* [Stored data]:
****

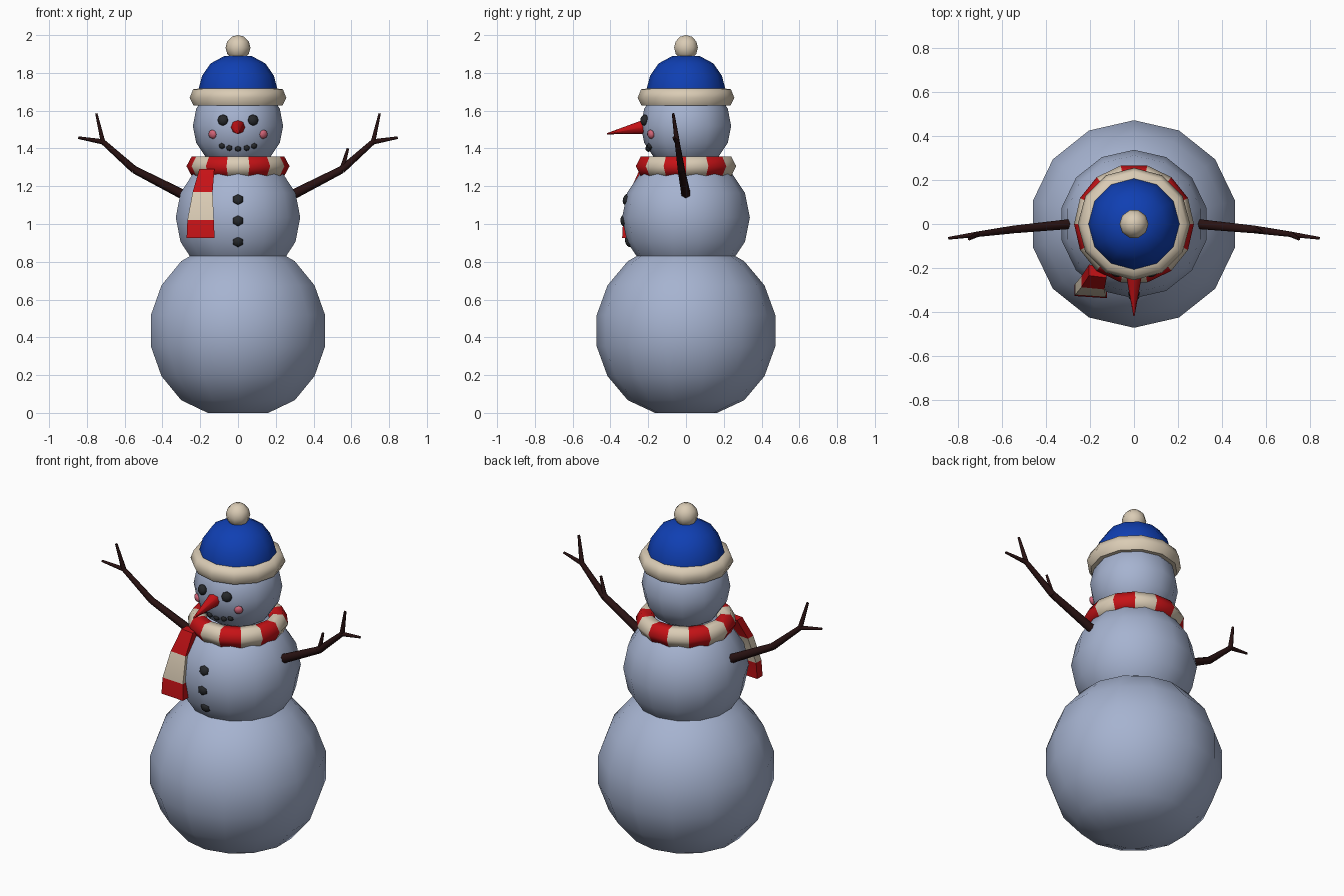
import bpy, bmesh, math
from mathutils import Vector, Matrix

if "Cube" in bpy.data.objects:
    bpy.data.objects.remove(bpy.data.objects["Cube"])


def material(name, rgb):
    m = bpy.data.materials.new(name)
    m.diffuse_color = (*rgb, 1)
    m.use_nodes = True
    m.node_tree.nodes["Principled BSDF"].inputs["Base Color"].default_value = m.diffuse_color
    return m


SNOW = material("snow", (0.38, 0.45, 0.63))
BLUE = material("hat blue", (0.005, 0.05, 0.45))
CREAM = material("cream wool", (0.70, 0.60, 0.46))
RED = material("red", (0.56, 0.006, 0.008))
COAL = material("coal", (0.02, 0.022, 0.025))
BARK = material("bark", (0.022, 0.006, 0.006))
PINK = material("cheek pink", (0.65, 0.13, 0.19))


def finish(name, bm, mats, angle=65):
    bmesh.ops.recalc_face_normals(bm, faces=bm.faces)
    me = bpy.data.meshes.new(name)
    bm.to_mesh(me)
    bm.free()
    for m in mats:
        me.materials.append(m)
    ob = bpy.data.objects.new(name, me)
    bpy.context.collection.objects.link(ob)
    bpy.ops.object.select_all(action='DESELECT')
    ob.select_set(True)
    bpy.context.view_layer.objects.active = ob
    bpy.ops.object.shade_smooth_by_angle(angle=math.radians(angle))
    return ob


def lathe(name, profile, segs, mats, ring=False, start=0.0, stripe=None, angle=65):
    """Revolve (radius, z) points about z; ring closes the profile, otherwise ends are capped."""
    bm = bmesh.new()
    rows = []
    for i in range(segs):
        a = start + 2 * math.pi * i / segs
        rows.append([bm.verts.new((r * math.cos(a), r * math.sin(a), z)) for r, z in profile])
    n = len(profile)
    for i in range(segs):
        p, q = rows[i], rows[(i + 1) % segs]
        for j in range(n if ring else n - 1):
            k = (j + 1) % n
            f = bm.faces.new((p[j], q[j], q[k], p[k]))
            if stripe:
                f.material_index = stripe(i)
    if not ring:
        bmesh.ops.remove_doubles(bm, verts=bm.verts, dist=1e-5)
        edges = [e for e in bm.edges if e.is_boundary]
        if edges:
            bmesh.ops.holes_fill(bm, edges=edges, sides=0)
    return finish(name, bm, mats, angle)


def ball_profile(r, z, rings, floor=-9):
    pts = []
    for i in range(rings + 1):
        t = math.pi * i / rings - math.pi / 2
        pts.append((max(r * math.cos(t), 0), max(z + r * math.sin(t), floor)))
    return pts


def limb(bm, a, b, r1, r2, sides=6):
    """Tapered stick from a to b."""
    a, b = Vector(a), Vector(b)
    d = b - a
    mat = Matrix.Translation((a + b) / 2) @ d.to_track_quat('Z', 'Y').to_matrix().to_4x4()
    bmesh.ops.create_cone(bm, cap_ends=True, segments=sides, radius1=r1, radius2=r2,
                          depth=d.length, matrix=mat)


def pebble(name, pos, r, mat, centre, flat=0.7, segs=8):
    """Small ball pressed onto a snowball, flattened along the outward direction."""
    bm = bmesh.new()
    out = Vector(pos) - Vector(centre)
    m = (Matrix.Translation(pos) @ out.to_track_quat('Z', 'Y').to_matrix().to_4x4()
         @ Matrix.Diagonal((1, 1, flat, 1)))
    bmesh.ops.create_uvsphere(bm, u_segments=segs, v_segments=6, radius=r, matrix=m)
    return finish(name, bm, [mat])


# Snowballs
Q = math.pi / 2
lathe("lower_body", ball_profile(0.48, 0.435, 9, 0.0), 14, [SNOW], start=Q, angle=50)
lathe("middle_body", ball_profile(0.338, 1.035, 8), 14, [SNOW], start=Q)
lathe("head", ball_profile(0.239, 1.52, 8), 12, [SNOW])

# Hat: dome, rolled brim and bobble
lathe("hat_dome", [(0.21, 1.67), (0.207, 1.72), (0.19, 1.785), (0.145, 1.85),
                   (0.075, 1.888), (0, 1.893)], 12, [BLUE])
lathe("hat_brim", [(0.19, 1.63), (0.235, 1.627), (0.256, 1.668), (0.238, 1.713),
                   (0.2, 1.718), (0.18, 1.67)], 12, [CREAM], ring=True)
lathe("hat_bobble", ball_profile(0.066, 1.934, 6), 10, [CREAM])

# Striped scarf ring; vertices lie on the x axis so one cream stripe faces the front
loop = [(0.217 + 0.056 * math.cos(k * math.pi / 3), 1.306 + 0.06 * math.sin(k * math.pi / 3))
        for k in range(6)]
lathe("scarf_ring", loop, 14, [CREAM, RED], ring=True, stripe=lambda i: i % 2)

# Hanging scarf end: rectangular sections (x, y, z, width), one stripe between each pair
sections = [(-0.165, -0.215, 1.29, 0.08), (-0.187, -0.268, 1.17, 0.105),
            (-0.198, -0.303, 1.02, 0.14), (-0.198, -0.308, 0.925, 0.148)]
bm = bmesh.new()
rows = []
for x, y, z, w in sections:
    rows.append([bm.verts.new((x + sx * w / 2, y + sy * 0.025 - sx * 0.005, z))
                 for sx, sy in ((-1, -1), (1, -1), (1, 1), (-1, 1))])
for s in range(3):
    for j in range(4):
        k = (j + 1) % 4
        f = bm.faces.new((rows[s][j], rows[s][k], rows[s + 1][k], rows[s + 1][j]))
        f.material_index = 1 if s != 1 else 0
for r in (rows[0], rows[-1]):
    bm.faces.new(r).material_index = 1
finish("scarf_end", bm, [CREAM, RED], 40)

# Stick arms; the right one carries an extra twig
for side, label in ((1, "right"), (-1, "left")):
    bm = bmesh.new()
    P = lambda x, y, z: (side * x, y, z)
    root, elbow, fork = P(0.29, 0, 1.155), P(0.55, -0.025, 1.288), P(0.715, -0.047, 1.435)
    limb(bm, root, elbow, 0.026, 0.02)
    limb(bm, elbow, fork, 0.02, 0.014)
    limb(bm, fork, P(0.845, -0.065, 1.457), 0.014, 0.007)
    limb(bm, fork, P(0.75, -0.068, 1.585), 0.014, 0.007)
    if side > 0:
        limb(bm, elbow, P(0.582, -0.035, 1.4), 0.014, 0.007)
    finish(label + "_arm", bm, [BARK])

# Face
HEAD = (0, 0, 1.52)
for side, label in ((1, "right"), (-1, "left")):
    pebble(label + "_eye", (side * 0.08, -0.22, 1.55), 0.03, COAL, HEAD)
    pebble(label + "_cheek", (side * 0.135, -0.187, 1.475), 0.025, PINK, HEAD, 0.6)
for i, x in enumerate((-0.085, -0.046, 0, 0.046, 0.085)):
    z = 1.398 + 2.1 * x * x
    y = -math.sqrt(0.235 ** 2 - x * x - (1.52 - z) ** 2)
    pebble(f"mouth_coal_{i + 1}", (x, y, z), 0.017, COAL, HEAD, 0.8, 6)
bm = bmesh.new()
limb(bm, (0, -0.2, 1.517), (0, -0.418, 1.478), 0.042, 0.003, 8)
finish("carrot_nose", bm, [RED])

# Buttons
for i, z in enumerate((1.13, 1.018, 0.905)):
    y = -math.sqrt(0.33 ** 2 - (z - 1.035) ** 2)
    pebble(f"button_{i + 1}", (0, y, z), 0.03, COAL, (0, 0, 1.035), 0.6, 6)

****

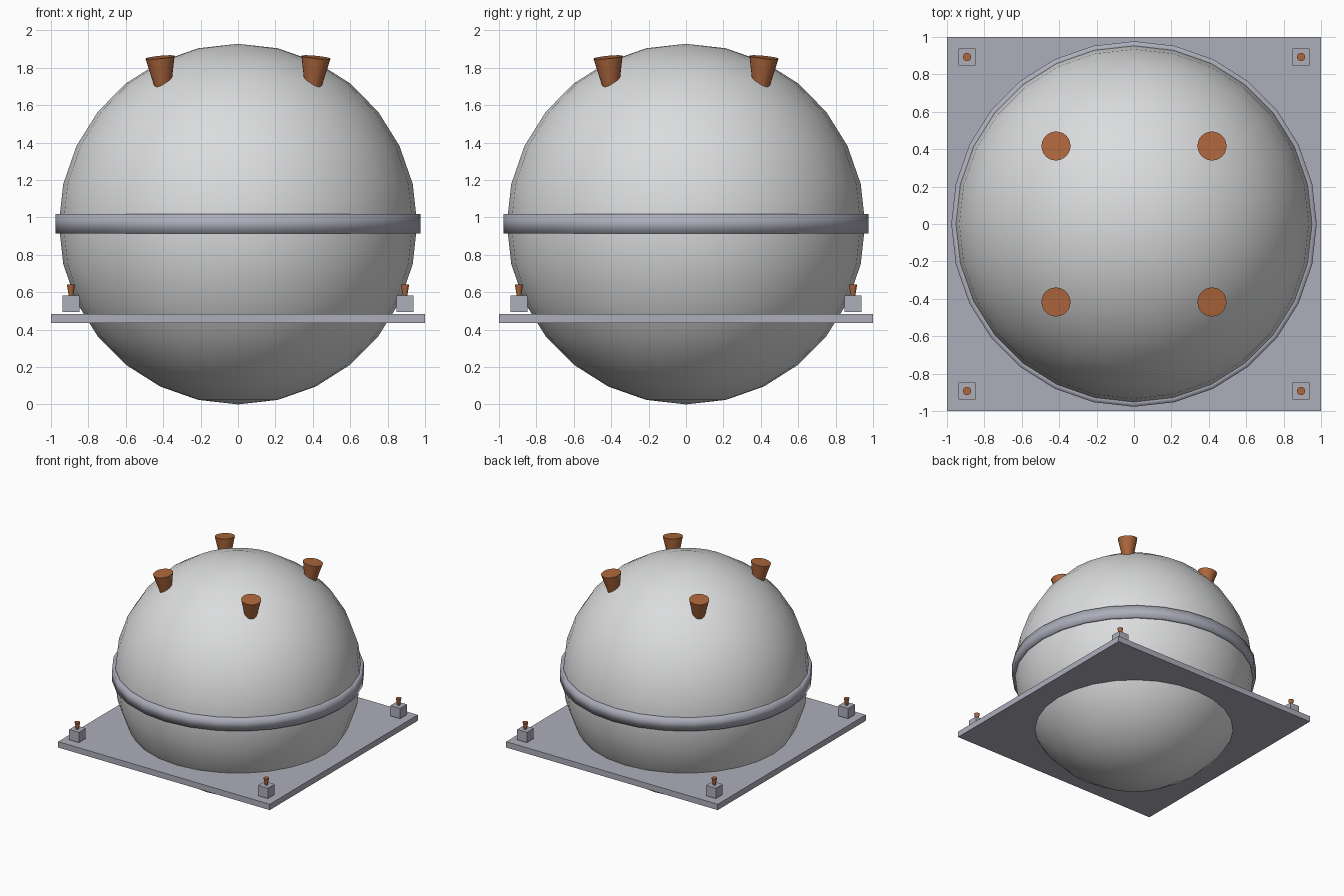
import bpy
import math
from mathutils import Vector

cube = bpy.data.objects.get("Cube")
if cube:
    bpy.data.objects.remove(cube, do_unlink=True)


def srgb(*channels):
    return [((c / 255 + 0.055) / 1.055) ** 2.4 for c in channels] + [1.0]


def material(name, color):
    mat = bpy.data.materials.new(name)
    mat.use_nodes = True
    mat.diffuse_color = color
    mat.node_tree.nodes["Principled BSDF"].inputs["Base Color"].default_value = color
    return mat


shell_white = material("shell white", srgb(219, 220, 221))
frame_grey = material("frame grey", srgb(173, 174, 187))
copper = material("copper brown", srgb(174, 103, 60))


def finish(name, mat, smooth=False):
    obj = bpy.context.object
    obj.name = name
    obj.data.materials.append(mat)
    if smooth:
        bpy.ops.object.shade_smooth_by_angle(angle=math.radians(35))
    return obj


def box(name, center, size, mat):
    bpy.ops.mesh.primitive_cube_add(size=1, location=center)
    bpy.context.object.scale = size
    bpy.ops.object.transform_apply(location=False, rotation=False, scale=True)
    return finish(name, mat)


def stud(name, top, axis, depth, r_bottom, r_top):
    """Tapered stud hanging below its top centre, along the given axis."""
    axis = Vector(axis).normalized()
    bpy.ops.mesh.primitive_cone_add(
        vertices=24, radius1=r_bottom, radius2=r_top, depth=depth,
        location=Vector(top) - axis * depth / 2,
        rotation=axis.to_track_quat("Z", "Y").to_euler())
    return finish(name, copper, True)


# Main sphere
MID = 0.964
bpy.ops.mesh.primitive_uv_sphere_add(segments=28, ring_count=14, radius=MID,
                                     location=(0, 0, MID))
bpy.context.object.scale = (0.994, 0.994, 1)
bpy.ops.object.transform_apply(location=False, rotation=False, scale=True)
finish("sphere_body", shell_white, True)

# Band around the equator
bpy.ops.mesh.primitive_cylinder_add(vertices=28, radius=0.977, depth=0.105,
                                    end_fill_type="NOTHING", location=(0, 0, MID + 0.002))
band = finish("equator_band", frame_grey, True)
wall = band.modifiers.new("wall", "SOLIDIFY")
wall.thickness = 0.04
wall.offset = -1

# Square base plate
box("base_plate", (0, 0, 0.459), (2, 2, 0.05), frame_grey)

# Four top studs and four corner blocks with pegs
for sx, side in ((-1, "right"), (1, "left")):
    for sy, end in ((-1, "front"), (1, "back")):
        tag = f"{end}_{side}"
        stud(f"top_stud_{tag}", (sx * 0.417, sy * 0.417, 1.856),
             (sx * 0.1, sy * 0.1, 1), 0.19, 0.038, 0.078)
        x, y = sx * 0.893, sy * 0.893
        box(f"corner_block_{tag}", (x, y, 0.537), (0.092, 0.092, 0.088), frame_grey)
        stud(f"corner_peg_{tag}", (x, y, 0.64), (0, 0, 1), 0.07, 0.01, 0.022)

****

* [Activity]:
All lines above with the word "angle" need to be reported.

* [Result of this task]:
def finish(name, bm, mats, angle=65):
    bpy.ops.object.shade_smooth_by_angle(angle=math.radians(angle))
def lathe(name, profile, segs, mats, ring=False, start=0.0, stripe=None, angle=65):
    return finish(name, bm, mats, angle)
lathe("lower_body", ball_profile(0.48, 0.435, 9, 0.0), 14, [SNOW], start=Q, angle=50)
        bpy.ops.object.shade_smooth_by_angle(angle=math.radians(35))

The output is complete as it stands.